Your answer should be a single number: the count of lines in the records below containing the word "materials".

(Collection entries)
- - -

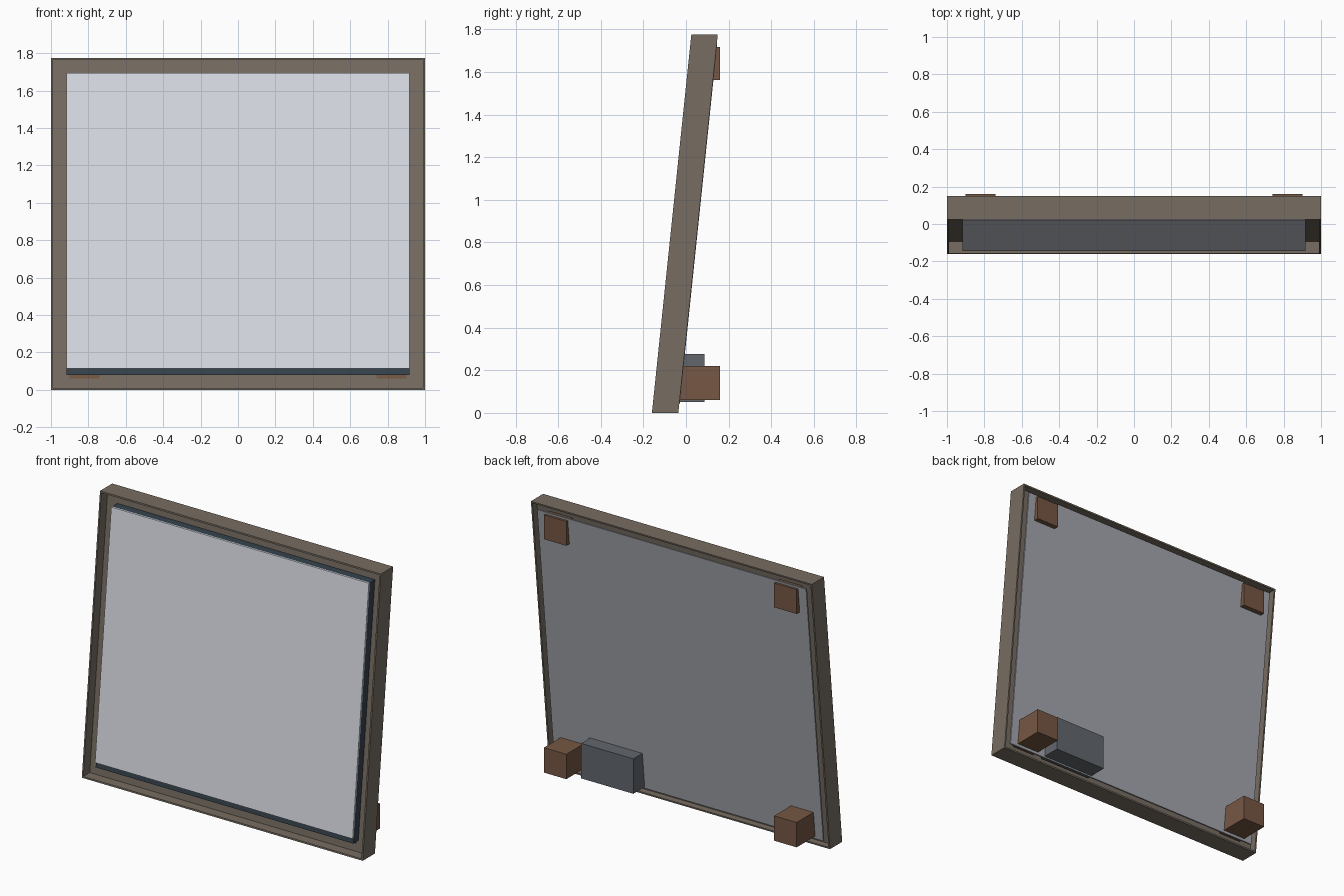
import bpy

if "Cube" in bpy.data.objects:
    bpy.data.objects.remove(bpy.data.objects["Cube"])

H = 1.775            # overall height
LEAN = 0.185 / H     # backward lean per unit of height
DEPTH = 0.124        # frame depth
WALL = 0.16          # vertical plane touched by the spacer blocks


def material(name, hex_code):
    rgb = [int(hex_code[i:i + 2], 16) / 255 for i in (0, 2, 4)]
    lin = [c / 12.92 if c <= 0.04045 else ((c + 0.055) / 1.055) ** 2.4 for c in rgb]
    m = bpy.data.materials.new(name)
    m.diffuse_color = (*lin, 1)
    m.use_nodes = True
    m.node_tree.nodes["Principled BSDF"].inputs["Base Color"].default_value = m.diffuse_color
    return m


FRAME = material("taupe frame", "776D62")
GLASS = material("pale glass", "DCDEE6")
DARK = material("dark slate edge", "36434E")
BACK = material("grey backing", "A5A7AE")
BOX = material("slate grey box", "62676D")
WOOD = material("brown block", "765743")


def front_y(z):
    return -0.16 + LEAN * z


def leaning_box(name, x, z, d, mat, back=None):
    """Box sheared along the lean; d = depths behind the front plane.
    With back set, the rear face is vertical at that y."""
    verts = []
    for zz in z:
        y0 = front_y(zz) + d[0]
        y1 = front_y(zz) + d[1] if back is None else back
        verts += [(x[0], y0, zz), (x[1], y0, zz), (x[1], y1, zz), (x[0], y1, zz)]
    faces = [(3, 2, 1, 0), (4, 5, 6, 7)]
    faces += [(i, (i + 1) % 4, (i + 1) % 4 + 4, i + 4) for i in range(4)]
    me = bpy.data.meshes.new(name)
    me.from_pydata(verts, [], faces)
    me.materials.append(mat)
    ob = bpy.data.objects.new(name, me)
    bpy.context.collection.objects.link(ob)
    return ob


def ring(name, inner_x, inner_z, outer_x, outer_z, d):
    """Four bars around a rectangular opening."""
    ox, oz = (-outer_x, outer_x), outer_z
    leaning_box(name + "_bottom", ox, (oz[0], inner_z[0]), d, FRAME)
    leaning_box(name + "_top", ox, (inner_z[1], oz[1]), d, FRAME)
    leaning_box(name + "_left", (-outer_x, -inner_x), inner_z, d, FRAME)
    leaning_box(name + "_right", (inner_x, outer_x), inner_z, d, FRAME)


IN_X, IN_Z = 0.917, (0.08, 1.695)
T = 0.01             # thin outer wall of the tray frame

# Tray frame: thin outer walls with a recessed inner ledge
ring("frame_wall", 1 - T, (T, H - T), 1, (0, H), (0, DEPTH))
ring("frame_ledge", IN_X, IN_Z, 1 - T, (T, H - T), (0.066, 0.08))

# Floating panel: pale front sheet on a dark body
leaning_box("glass", (-IN_X, IN_X), (0.113, IN_Z[1]), (0.004, 0.014), GLASS)
leaning_box("panel_body", (-IN_X, IN_X), IN_Z, (0.014, 0.08), DARK)

# Backing sheet, a little smaller than the walls so a gap remains
leaning_box("backing", (-0.957, 0.957), (0.043, 1.732), (0.116, 0.126), BACK)

# Spacer blocks reaching back to the wall plane
for side, s in (("left", -1), ("right", 1)):
    x = sorted((0.74 * s, 0.90 * s))
    leaning_box(side + "_lower_block", x, (0.06, 0.22), (0.06, 0), WOOD, WALL)
    leaning_box(side + "_upper_block", x, (1.562, 1.718), (0.07, 0), WOOD, WALL)

# Control box on the back
leaning_box("control_box", (0.314, 0.686), (0.052, 0.277), (0.09, 0), BOX, 0.087)
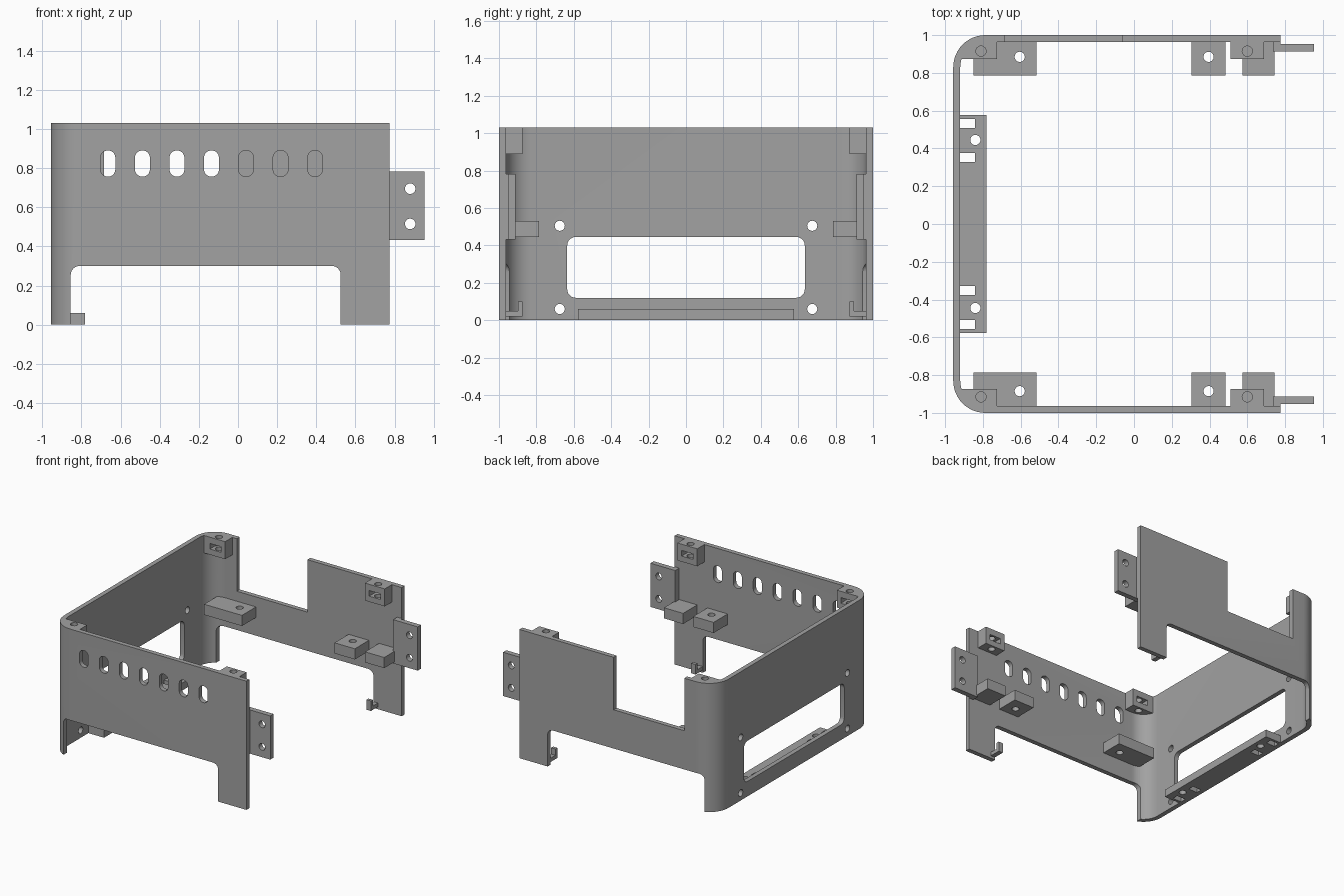
import bpy, bmesh, math
from mathutils import Vector

cube = bpy.data.objects.get("Cube")
if cube:
    bpy.data.objects.remove(cube, do_unlink=True)

grey = bpy.data.materials.new("plain grey")
grey.use_nodes = True
COLOUR = (0.36, 0.36, 0.36, 1)
grey.diffuse_color = COLOUR
grey.node_tree.nodes["Principled BSDF"].inputs["Base Color"].default_value = COLOUR


def rounded(u0, u1, v0, v1, r=0.0, n=6):
    """Rectangle outline, with rounded corners when r is given."""
    if not r:
        return [(u0, v0), (u1, v0), (u1, v1), (u0, v1)]
    pts = []
    for k, (u, v) in enumerate([(u1 - r, v1 - r), (u0 + r, v1 - r), (u0 + r, v0 + r), (u1 - r, v0 + r)]):
        for i in range(n + 1):
            a = (k + i / n) * math.pi / 2
            pts.append((u + r * math.cos(a), v + r * math.sin(a)))
    return pts


def circle(u, v, r=0.027, n=24):
    return [(u + r * math.cos(2 * math.pi * i / n), v + r * math.sin(2 * math.pi * i / n)) for i in range(n)]


def place(axis, u, v, w):
    return Vector({"x": (w, u, v), "y": (u, w, v), "z": (u, v, w)}[axis])


def make(name, prisms):
    """Mesh object from prisms given as (outline, axis, low, high)."""
    bm = bmesh.new()
    for pts, axis, lo, hi in prisms:
        face = bm.faces.new([bm.verts.new(place(axis, u, v, lo)) for u, v in pts])
        out = bmesh.ops.extrude_face_region(bm, geom=[face])
        moved = [g for g in out["geom"] if isinstance(g, bmesh.types.BMVert)]
        bmesh.ops.translate(bm, verts=moved, vec=place(axis, 0, 0, hi - lo))
    bmesh.ops.recalc_face_normals(bm, faces=bm.faces)
    mesh = bpy.data.meshes.new(name)
    bm.to_mesh(mesh)
    bm.free()
    mesh.materials.append(grey)
    ob = bpy.data.objects.new(name, mesh)
    bpy.context.collection.objects.link(ob)
    return ob


def part(name, solids, cuts=()):
    """Solid part with cut-outs taken from it one by one."""
    ob = make(name, solids)
    bpy.context.view_layer.objects.active = ob
    for cut in cuts:
        cutter = make("cutter", [cut])
        cutter.hide_render = True
        mod = ob.modifiers.new("cut", "BOOLEAN")
        mod.operation, mod.solver, mod.object = "DIFFERENCE", "EXACT", cutter
        bpy.ops.object.modifier_apply(modifier=mod.name)
        bpy.data.objects.remove(cutter, do_unlink=True)
    bpy.ops.object.select_all(action="DESELECT")
    ob.select_set(True)
    bpy.ops.object.shade_smooth_by_angle(angle=math.radians(30))
    return ob


TOP, END, SIDE, WALL, R = 1.03, 0.775, -0.957, 0.037, 0.17


def corner_line(inset):
    """Half of the U outline, from the open end round the corner."""
    pts = [(END, 1 - inset)]
    for i in range(13):
        a = math.pi / 2 * (1 + i / 12)
        pts.append((SIDE + R + (R - inset) * math.cos(a), 1 - R + (R - inset) * math.sin(a)))
    return pts


def full_line(inset):
    half = corner_line(inset)
    return half + [(x, -y) for x, y in reversed(half)]


# U-shaped shell with leg arches, top notch, vents, side window and screw holes
cuts = [
    (rounded(-0.855, 0.525, -0.3, 0.3, 0.045), "y", -1.1, -0.7),
    (rounded(-0.855, 0.525, -0.3, 0.3, 0.045), "y", 0.7, 1.1),
    (rounded(-0.685, -0.06, 0.61, 1.2), "y", 0.8, 1.1),
    (rounded(-0.635, 0.635, 0.12, 0.445, 0.045), "x", -1.1, -0.88),
]
cuts += [(rounded(x - 0.038, x + 0.038, 0.757, 0.89, 0.036), "y", -1.1, -0.9)
         for x in [-0.665 + 0.1765 * i for i in range(7)]]
cuts += [(circle(y, z), "x", -1.1, -0.88) for y in (-0.675, 0.675) for z in (0.06, 0.505)]
part("shell", [(full_line(0) + full_line(WALL)[::-1], "z", 0, TOP)], cuts)

# Bottom ledge along the closed side
cuts = []
for s in (-1, 1):
    cuts.append((circle(-0.84, s * 0.445), "z", -0.1, 0.2))
    for y in (0.353, 0.533):
        cuts.append((rounded(-0.92, -0.842, s * y - 0.024, s * y + 0.024), "z", -0.1, 0.2))
part("ledge", [(rounded(-0.93, -0.782, -0.578, 0.578), "z", 0, 0.06)], cuts)

for s, label in ((-1, "front"), (1, "back")):
    def yspan(a, b):
        return min(s * a, s * b), max(s * a, s * b)

    def block(x0, x1, inner):
        return rounded(x0, x1, *yspan(inner, 0.97))

    # Top screw bosses with a nut pocket in the inner face
    corner = [(x, s * y) for x, y in
              [(-0.915, 0.873), (-0.725, 0.873), (-0.725, 0.97), (-0.84, 0.97), (-0.9, 0.93)]]
    for name, outline, x in (("corner", corner, -0.81), ("end", block(0.512, 0.688, 0.873), 0.6)):
        part(f"{label}_{name}_boss", [(outline, "z", 0.89, TOP)], [
            (circle(x, s * 0.915), "z", 0.8, 1.1),
            (rounded(x - 0.05, x + 0.05, 0.935, 0.98), "y", *yspan(0.8, 0.955))])

    # Support blocks on the inside of the wall
    for name, x0, x1, hole in (("long", -0.85, -0.515, -0.605), ("middle", 0.305, 0.485, 0.395),
                               ("plain", 0.575, 0.745, None)):
        holes = [(circle(hole, s * 0.885), "z", 0.3, 0.7)] if hole else []
        part(f"{label}_{name}_block", [(block(x0, x1, 0.785), "z", 0.445, 0.53)], holes)

    # Mounting tab beyond the open end
    plan = [(0.735, 0.912), (0.953, 0.912), (0.953, 0.953), (END, 0.953), (END, 0.97), (0.735, 0.97)]
    part(f"{label}_tab", [([(x, s * y) for x, y in plan], "z", 0.432, 0.782)],
         [(circle(0.88, z), "y", *yspan(0.8, 1.1)) for z in (0.515, 0.695)])

    # Small hook at the foot of the leg
    hook = [(0.97, 0.02), (0.873, 0.02), (0.873, 0.1), (0.898, 0.1), (0.898, 0.05), (0.97, 0.05)]
    part(f"{label}_hook", [([(s * y, z) for y, z in hook], "x", 0.527, 0.565)])
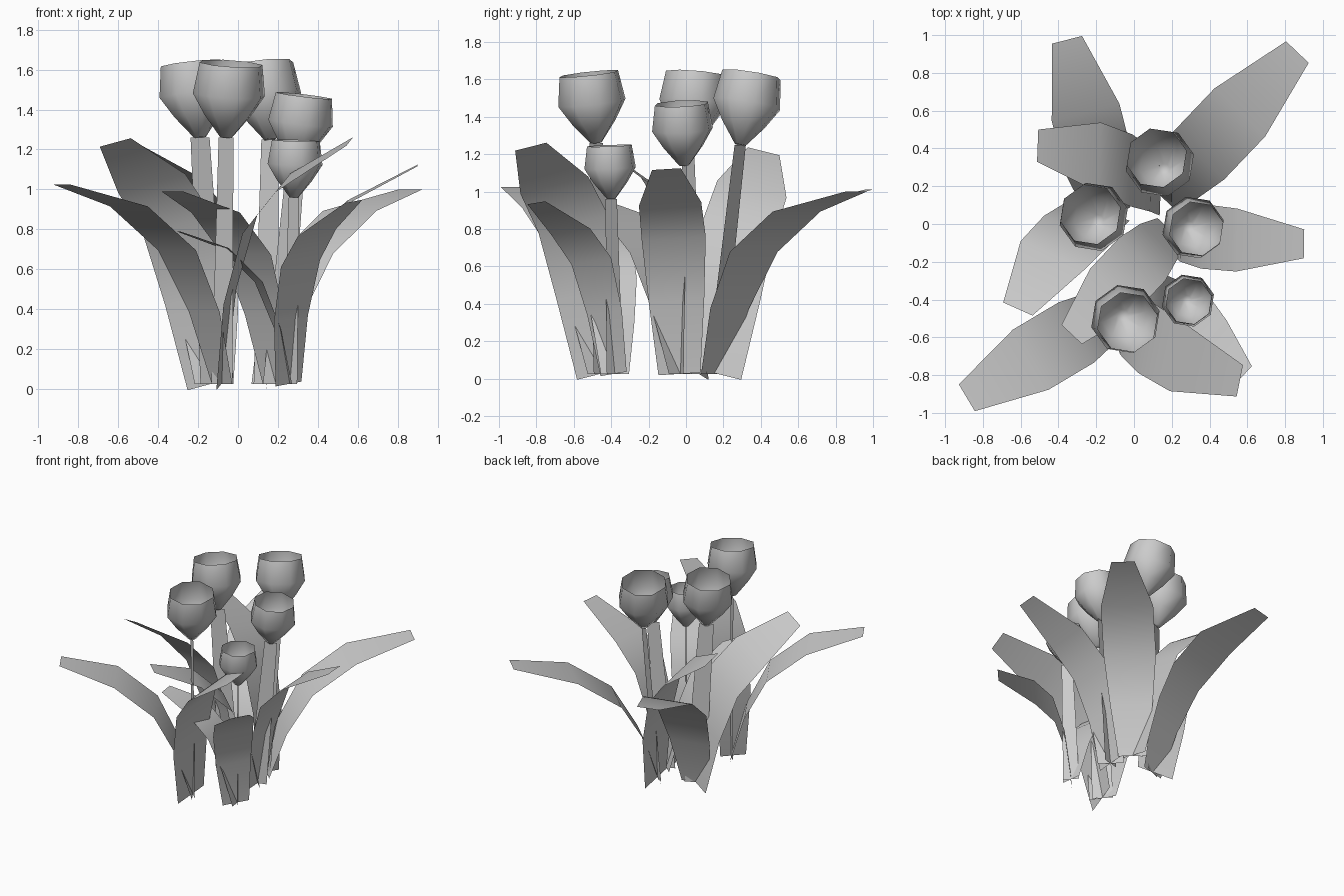
import bpy, bmesh, math
from mathutils import Vector

cube = bpy.data.objects.get("Cube")
if cube:
    bpy.data.objects.remove(cube, do_unlink=True)

grey = bpy.data.materials.new("plain_grey")
grey.use_nodes = True
grey.diffuse_color = (0.6, 0.6, 0.6, 1)
grey.node_tree.nodes["Principled BSDF"].inputs["Base Color"].default_value = (0.6, 0.6, 0.6, 1)


def loft(name, rings, closed=False):
    """Skin a list of point rings with quads and smooth them."""
    bm = bmesh.new()
    rows = [[bm.verts.new(p) for p in ring] for ring in rings]
    for low, high in zip(rows, rows[1:]):
        count = len(low)
        for i in range(count if closed else count - 1):
            j = (i + 1) % count
            bm.faces.new((low[i], low[j], high[j], high[i]))
    if closed:
        bm.faces.new(rows[0][::-1])
    for face in bm.faces:
        face.smooth = True
    mesh = bpy.data.meshes.new(name)
    bm.to_mesh(mesh)
    bm.free()
    mesh.materials.append(grey)
    obj = bpy.data.objects.new(name, mesh)
    bpy.context.collection.objects.link(obj)


def strip(name, centres, widths, side):
    """Flat ribbon along a centre line, spread along the side direction."""
    loft(name, [[c - side * w / 2, c + side * w / 2] for c, w in zip(centres, widths)])


def heading(angle):
    return Vector((math.cos(angle), math.sin(angle), 0))


# Leaf shape: share of reach, share of height, width, sideways bow
DROOPING = [(0, 0, .2, 0), (.11, .36, .3, 0), (.28, .67, .37, 0),
            (.58, .89, .37, 0), (1, 1, .165, 0)]
UPRIGHT = [(0, 0, .25, .02), (.08, .36, .33, .06), (.24, .66, .38, .07),
           (.5, .83, .37, .07), (1, 1, .17, 0)]


def leaf(name, base, tip, shape, scale, twist=0):
    """Bent leaf; a twisted one also bows sideways and banks."""
    span = tip - base
    lean = twist / 20
    side = heading(math.atan2(span.y, span.x) + math.pi / 2 + math.radians(twist))
    centres = [base + Vector((span.x * r, span.y * r, span.z * h)) - side * bow * lean
               for r, h, w, bow in shape]
    side.z = lean / 4
    strip(name, centres, [w * scale for r, h, w, bow in shape], side)


# Cup shape: radius and share of height
CUP = [(.03, 0), (.12, .3), (.186, .58), (.162, 1)]


def cup(name, bottom, top, scale):
    axis = top - bottom
    turn = Vector((0, 0, 1)).rotation_difference(axis)
    rings = []
    for radius, share in CUP:
        rings.append([bottom + turn @ (heading(math.tau * (i + .3) / 8) * radius * scale
                                       + Vector((0, 0, axis.length * share)))
                      for i in range(8)])
    loft(name, rings, closed=True)


# Each plant: scale, base, cup bottom, cup top, stem angle, upright tip, drooping tip, twist
PLANTS = {
    "front": (1, (-.08, -.44), (-.06, -.48, 1.26), (-.035, -.52, 1.63), -45,
              (.56, -.83, 1.24), (-.885, -.92, 1.025), 20),
    "side": (1, (-.12, .06), (-.19, .02, 1.26), (-.23, .05, 1.63), 25,
             (-.615, -.45, 1.235), (-.355, .975, 1.01), 20),
    "back": (1, (.14, .15), (.16, .29, 1.25), (.12, .35, 1.625), -35,
             (-.51, .415, 1.215), (.865, .91, 1.0), 20),
    "middle": (.9, (.19, -.03), (.29, -.01, 1.14), (.33, -.025, 1.47), 15,
               (.9, -.105, 1.12), (-.33, -.585, .99), 5),
    "small": (.76, (.26, -.38), (.28, -.4, .96), (.29, -.41, 1.245), -50,
              (.58, -.8, .94), (-.3, -.46, .79), 10),
}

for name, (scale, base, low, high, angle, up_tip, side_tip, twist) in PLANTS.items():
    foot = Vector((*base, .025))
    low, high = Vector(low), Vector(high)
    strip(name + "_stem", [foot, low], [.15 * scale, .105 * scale],
          heading(math.radians(angle)))
    cup(name + "_flower", low, high, scale)
    leaf(name + "_upright_leaf", foot, Vector(up_tip), UPRIGHT, scale, twist)
    leaf(name + "_drooping_leaf", foot, Vector(side_tip), DROOPING, scale)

- - -

ANSWER TO THE EXERCISE>
6